| What you are asked to do |
What is printed must match, line for line, the records from their first line through the line containing "for rows in", with pictures left out.

Records from a collection
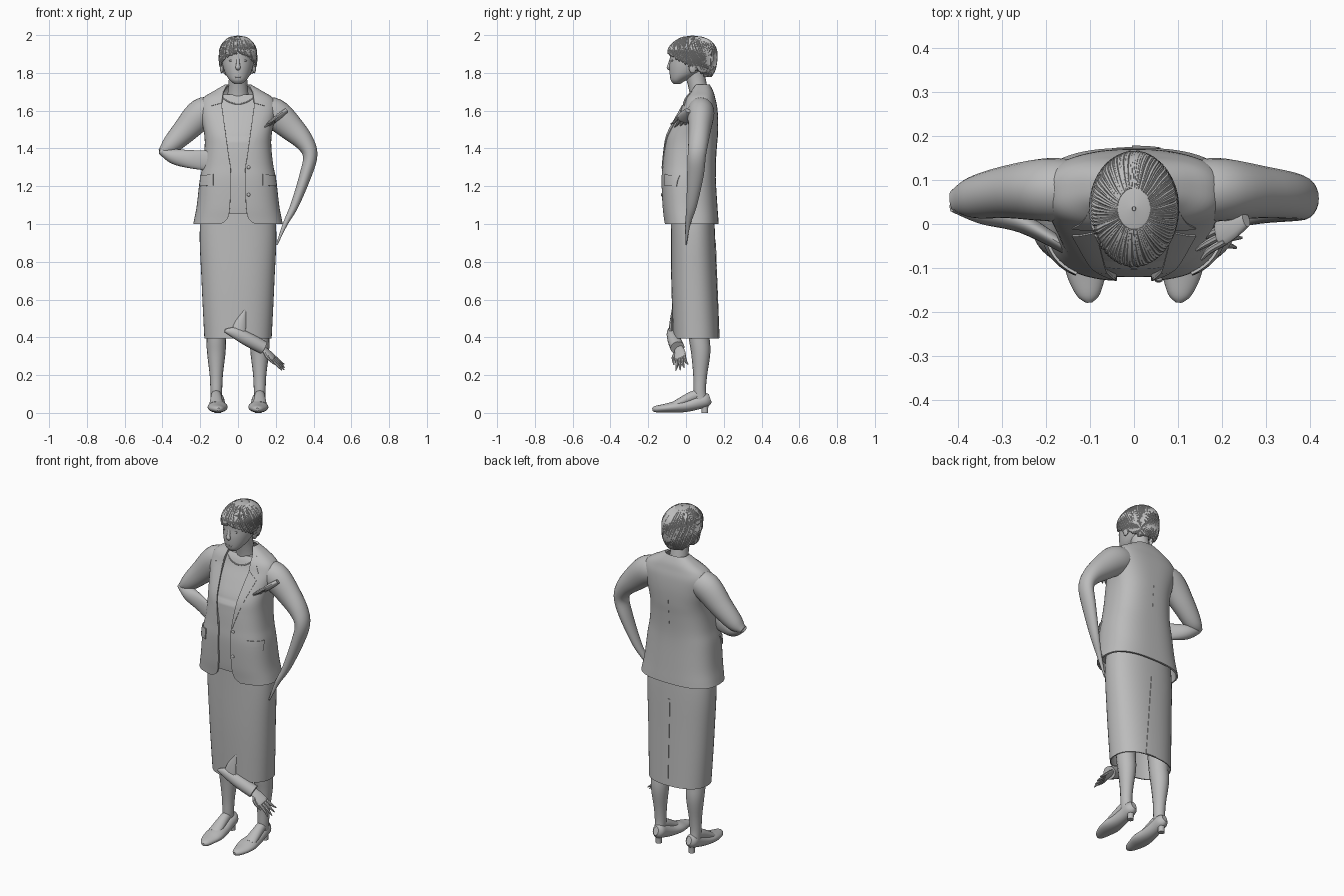
import bpy, bmesh, math, random
from mathutils import Vector

cube = bpy.data.objects.get("Cube")
if cube:
    bpy.data.objects.remove(cube, do_unlink=True)
random.seed(4)

GREY = (0.5, 0.5, 0.5, 1)
mat = bpy.data.materials.new("plain_grey")
mat.use_nodes = True
mat.diffuse_color = GREY
for node in mat.node_tree.nodes:
    if node.type == 'BSDF_PRINCIPLED':
        node.inputs["Base Color"].default_value = GREY


def dense(keys, k=5):
    """Smoothly interpolate a list of key tuples."""
    out = []
    for i in range(len(keys) - 1):
        a, b, c, d = keys[max(i - 1, 0)], keys[i], keys[i + 1], keys[min(i + 2, len(keys) - 1)]
        for j in range(k):
            t = j / k
            out.append(tuple(q + t / 2 * (r - p + t * (2 * p - 5 * q + 4 * r - s + t * (3 * (q - r) + s - p)))
                             for p, q, r, s in zip(a, b, c, d)))
    return out + [keys[-1]]


def build(name, grids, cap=False, thick=0):
    """Make one object from grids of points, joining coincident points."""
    bm = bmesh.new()
    for rows in grids:
        vs = [[bm.verts.new(p) for p in row] for row in rows]
        for r0, r1 in zip(vs, vs[1:]):
            for i in range(len(r0) - 1):
                bm.faces.new((r0[i], r0[i + 1], r1[i + 1], r1[i]))
    bmesh.ops.remove_doubles(bm, verts=bm.verts[:], dist=1e-5)
    if cap:
        bmesh.ops.holes_fill(bm, edges=[e for e in bm.edges if e.is_boundary], sides=0)
    bmesh.ops.recalc_face_normals(bm, faces=bm.faces[:])
    mesh = bpy.data.meshes.new(name)
    bm.to_mesh(mesh)
    bm.free()
    ob = bpy.data.objects.new(name, mesh)
    bpy.context.collection.objects.link(ob)
    if thick:
        mod = ob.modifiers.new("thickness", 'SOLIDIFY')
        mod.thickness, mod.offset = thick, 0
    return finish(ob)


def finish(ob):
    bpy.ops.object.select_all(action='DESELECT')
    ob.select_set(True)
    bpy.context.view_layer.objects.active = ob
    for mod in list(ob.modifiers):
        bpy.ops.object.modifier_apply(modifier=mod.name)
    ob.data.materials.append(mat)
    bpy.ops.object.shade_smooth_by_angle(angle=math.radians(40))
    return ob


def power(v, p):
    return math.copysign(abs(v) ** p, v)


def point(key, t, p):
    z, yf, yb, rx = key[:4]
    return Vector((rx * power(math.sin(t), p), (yf + yb) / 2 - (yb - yf) / 2 * power(math.cos(t), p), z))


def shell(name, keys, p=1, cap=False, thick=0, n=48):
    """Stack rings (z, front y, back y, half width, front opening in degrees)."""
    rows = []
    for key in keys:
        a = math.radians(max(key[4], 0)) if len(key) > 4 else 0
        rows.append([point(key, a + (2 * math.pi - 2 * a) * i / n, p) for i in range(n + 1)])
    return build(name, [rows], cap, thick)


def surf_y(keys, x, z, p, back=False, lift=0):
    """Depth of a shell, grown outward by lift, at (x, z)."""
    for a, b in zip(keys, keys[1:]):
        if min(a[0], b[0]) <= z <= max(a[0], b[0]):
            t = (z - a[0]) / (b[0] - a[0])
            yf, yb, rx = (a[i] + (b[i] - a[i]) * t for i in (1, 2, 3))
            h = max(1 - min(abs(x) / (rx + lift), 1) ** (2 / p), 0) ** (p / 2) * ((yb - yf) / 2 + lift)
            return (yf + yb) / 2 + (h if back else -h)
    return 0


def patch(name, keys, p, corners, back=False, lift=0.008, thick=0.006, n=10):
    """Thin panel laid over a shell; corners are (x, z)."""
    a, b, c, d = (Vector(q) for q in corners)
    rows = []
    for i in range(n + 1):
        l, r = a.lerp(d, i / n), b.lerp(c, i / n)
        row = [l.lerp(r, j / n) for j in range(n + 1)]
        rows.append([(q.x, surf_y(keys, q.x, q.y, p, back, lift), q.y) for q in row])
    return build(name, [rows], thick=thick)


def tube(keys, ref=(0, 1, 0), n=16, k=5):
    """Rings along a path of (x, y, z, radius along ref, other radius)."""
    ks, rows = dense(keys, k), []
    for i, key in enumerate(ks):
        t = (Vector(ks[min(i + 1, len(ks) - 1)][:3]) - Vector(ks[max(i - 1, 0)][:3])).normalized()
        u = Vector(ref)
        u = (u - t * u.dot(t)).normalized()
        v = t.cross(u)
        rows.append([Vector(key[:3]) + u * key[3] * math.cos(a) + v * key[4] * math.sin(a)
                     for a in (2 * math.pi * (j % n) / n for j in range(n + 1))])
    return rows


def blob(name, loc, scale):
    bpy.ops.mesh.primitive_uv_sphere_add(segments=16, ring_count=10, radius=1, location=loc)
    ob = bpy.context.object
    ob.name, ob.scale = name, scale
    return finish(ob)


def hand(name, wrist, tip, spread):
    """Flat palm, four fingers and a thumb."""
    w, t, s = Vector(wrist), Vector(tip), Vector(spread)
    d = t - w
    palm = w + d * 0.5
    grids = [tube([(*w, .018, .012), (*(w + d * .25), .03, .014), (*palm, .034, .012), (*(palm + d * .05), .025, .006)], ref=s)]
    for i in range(4):
        o = s * (i - 1.5) / 1.5
        end = w + d * (1 - 0.06 * abs(i - 1.3)) + o * 1.25
        grids.append(tube([(*(palm + o * .8 - d * .08), .009, .009), (*(palm.lerp(end, .55) + o * .2), .008, .008), (*end, .003, .003)], ref=s, n=8))
    grids.append(tube([(*(w + d * .15), .01, .01), (*(w + d * .35 - s * 1.3), .009, .009), (*(w + d * .65 - s * 1.4), .004, .004)], ref=s, n=8))
    return build(name, grids, cap=True)


# Jacket: open-fronted shell, last value is the half gap at the front
P = 0.75
jacket = dense([(1.0, -.11, .168, .232, .09), (1.03, -.113, .166, .226, .055), (1.1, -.12, .161, .213, .042),
                (1.23, -.125, .153, .198, .04), (1.31, -.12, .152, .182, .04), (1.4, -.112, .157, .172, .06),
                (1.47, -.1, .163, .173, .075), (1.55, -.06, .165, .188, .082), (1.62, -.02, .16, .2, .085),
                (1.665, .0, .15, .18, .082), (1.7, .025, .14, .125, .075), (1.735, .045, .122, .064, .055)])
opened = [k[:4] + (math.degrees(math.asin(min(k[4] / k[3], 1) ** (1 / P))),) for k in jacket]
shell("jacket", opened, P, thick=.01, n=72)
for s, side in ((1, "left"), (-1, "right")):
    patch(side + "_lapel", jacket, P, [(s * .086, 1.63), (s * .14, 1.59), (s * .05, 1.32), (s * .042, 1.31)], lift=.006)
    patch(side + "_collar", jacket, P, [(s * .078, 1.7), (s * .1, 1.7), (s * .14, 1.625), (s * .086, 1.64)], lift=.006)
    patch(side + "_pocket_flap", jacket, P, [(s * .13, 1.265), (s * .198, 1.255), (s * .201, 1.2), (s * .132, 1.205)])
patch("back_seam", jacket, P, [(-.002, 1.5), (.002, 1.5), (.002, 1.25), (-.002, 1.25)], back=True, lift=.005, thick=.002)
for z in (1.155, 1.3):
    blob("button", (.056, surf_y(jacket, .056, z, P) - .007, z), (.009, .005, .009))

# Blouse under the jacket
blouse = [(z, yf + .004 + .01 * (z > 1.45), yb - .014, rx - .018) for z, yf, yb, rx, g in jacket if 1.05 < z < 1.69]
shell("blouse", blouse, P, cap=True)
neckline = [(x, surf_y(blouse, x, 1.635 + 5 * x * x, P), 1.635 + 5 * x * x, .003, .003)
            for x in (i * .016 - .08 for i in range(11))]
build("neckline", [tube(neckline, n=8, k=2)], cap=True)

# Skirt with a pleat at the back
skirt = dense([(.395, -.065, .172, .175), (.7, -.075, .16, .19), (1.0, -.077, .148, .198), (1.25, -.08, .13, .15)])
shell("skirt", skirt, .85, thick=.006)
patch("skirt_pleat", skirt, .85, [(-.005, .396), (.06, .396), (.01, .9), (-.005, .9)], back=True, lift=.004, thick=.004)

# Legs and heeled shoes
for s, side in ((1, "left"), (-1, "right")):
    x = s * .115
    build(side + "_leg", [tube([(x, .06, .62, .065, .06), (x, .068, .42, .056, .053), (x, .078, .32, .051, .049),
                                (x, .075, .2, .037, .035), (x, .073, .12, .033, .031), (x, .078, .06, .036, .028)])], cap=True)
    build(side + "_instep", [tube([(x, .075, .1, .024, .024), (x, .03, .085, .028, .029), (x, -.06, .042, .02, .038)],
                                  ref=(0, 0, 1))], cap=True)
    x = s * .108
    build(side + "_shoe", [tube([(x * .95, -.178, .018, .008, .008), (x * .96, -.16, .02, .027, .017), (x, -.11, .025, .046, .023),
                                 (x, -.06, .031, .053, .03), (x, 0, .038, .045, .033), (x, .06, .055, .038, .037),
                                 (x, .105, .07, .034, .038), (x, .128, .078, .016, .024)], ref=(1, 0, 0), n=24)], cap=True)
    build(side + "_heel", [tube([(x, .1, .06, .024, .024), (x, .1, .03, .018, .018), (x, .1, 0, .017, .017)])], cap=True)

# Arms: one bent to the hip, one hanging to a thin cuff
build("right_upper_arm", [tube([(-.11, .075, 1.6, .065, .065), (-.19, .078, 1.585, .072, .082), (-.285, .073, 1.49, .06, .066),
                                (-.365, .06, 1.41, .047, .046), (-.41, .052, 1.38, .025, .018)], n=24)], cap=True)
build("right_forearm", [tube([(-.41, .052, 1.388, .025, .018), (-.34, .035, 1.358, .036, .04), (-.25, 0, 1.343, .022, .048),
                              (-.145, -.06, 1.335, .014, .054)], n=24)], cap=True)
build("left_arm", [tube([(.11, .075, 1.6, .065, .065), (.19, .078, 1.585, .072, .082), (.285, .073, 1.505, .06, .068),
                         (.355, .065, 1.43, .053, .05), (.382, .057, 1.36, .048, .038), (.358, .05, 1.26, .044, .032),
                         (.3, .03, 1.1, .028, .022), (.25, .01, 1.0, .014, .013), (.205, 0, .89, .003, .004)], n=24)], cap=True)

# Loose hands and the loose cuff beside the skirt hem
hand("chest_hand", (.255, .01, 1.6), (.135, -.05, 1.505), (.004, -.03, .012))
build("loose_cuff", [tube([(-.07, -.085, .435, .006, .008), (-.02, -.08, .425, .022, .028), (.05, -.065, .39, .034, .036),
                           (.135, -.045, .345, .038, .036)])], cap=True)
build("cuff_point", [tube([(.0, -.08, .42, .014, .04), (.015, -.077, .48, .01, .028), (.04, -.074, .55, .001, .002)], n=8)], cap=True)
hand("hem_hand", (.115, -.04, .355), (.25, -.02, .23), (.006, .026, .012))

# Head, neck and face
face = dense([(1.742, -.065, -.03, .02), (1.76, -.08, .0, .042), (1.79, -.086, .06, .064), (1.83, -.088, .11, .079),
              (1.87, -.085, .14, .086), (1.92, -.082, .15, .086), (1.96, -.06, .13, .07), (1.985, -.01, .08, .035)])
shell("head", face, cap=True)
build("neck", [tube([(0, .08, 1.62, .055, .065), (0, .07, 1.69, .05, .055), (0, .055, 1.76, .05, .049), (0, .04, 1.82, .055, .05)])], cap=True)
build("nose", [tube([(0, -.08, 1.875, .006, .008), (0, -.088, 1.845, .008, .01), (0, -.092, 1.828, .01, .014),
                     (0, -.084, 1.818, .006, .009)], n=12)], cap=True)
for z, w in ((1.783, .02), (1.776, .016)):
    blob("lip", (0, -.08, z), (w, .006, .004))
for s, side in ((1, "left"), (-1, "right")):
    blob(side + "_eye", (s * .035, surf_y(face, .035, 1.865, 1) + .003, 1.865), (.014, .005, .005))
    blob(side + "_ear", (s * .086, .035, 1.828), (.01, .02, .03))

# Short hair: a cap opened around the face, covered with combed strands
hair = dense([(1.778, .0, .128, .058, 130), (1.805, -.045, .145, .08, 112), (1.835, -.08, .156, .092, 86),
              (1.865, -.088, .16, .096, 62), (1.885, -.09, .16, .096, 40), (1.902, -.092, .16, .095, 10),
              (1.93, -.089, .156, .092, 0), (1.962, -.062, .135, .074, 0), (1.986, -.022, .092, .045, 0), (1.996, .03, .04, .004, 0)])
shell("hair_cap", hair, thick=.003)
strands = []
for i in range(90):
    base = math.tau * (i + random.uniform(-.3, .3)) / 90
    path, reach = [], random.uniform(3, 14)
    for j, key in enumerate(reversed(hair[:-4])):
        a = base + .016 * j * math.sin(base + .6)
        angle = math.degrees(min(a % math.tau, math.tau - a % math.tau))
        if angle < key[4] - reach:
            break
        path.append((*point(key, a, 1), .0035 + .0002 * min(j, 14), .0035 + .0002 * min(j, 14)))
    path[-1] = path[-1][:3] + (.001, .001)
    strands.append(tube(path, ref=(.31, .17, .93), n=6, k=1))
build("hair_strands", strands, cap=True)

| Answer to this problem |
import bpy, bmesh, math, random
from mathutils import Vector

cube = bpy.data.objects.get("Cube")
if cube:
    bpy.data.objects.remove(cube, do_unlink=True)
random.seed(4)

GREY = (0.5, 0.5, 0.5, 1)
mat = bpy.data.materials.new("plain_grey")
mat.use_nodes = True
mat.diffuse_color = GREY
for node in mat.node_tree.nodes:
    if node.type == 'BSDF_PRINCIPLED':
        node.inputs["Base Color"].default_value = GREY


def dense(keys, k=5):
    """Smoothly interpolate a list of key tuples."""
    out = []
    for i in range(len(keys) - 1):
        a, b, c, d = keys[max(i - 1, 0)], keys[i], keys[i + 1], keys[min(i + 2, len(keys) - 1)]
        for j in range(k):
            t = j / k
            out.append(tuple(q + t / 2 * (r - p + t * (2 * p - 5 * q + 4 * r - s + t * (3 * (q - r) + s - p)))
                             for p, q, r, s in zip(a, b, c, d)))
    return out + [keys[-1]]


def build(name, grids, cap=False, thick=0):
    """Make one object from grids of points, joining coincident points."""
    bm = bmesh.new()
    for rows in grids:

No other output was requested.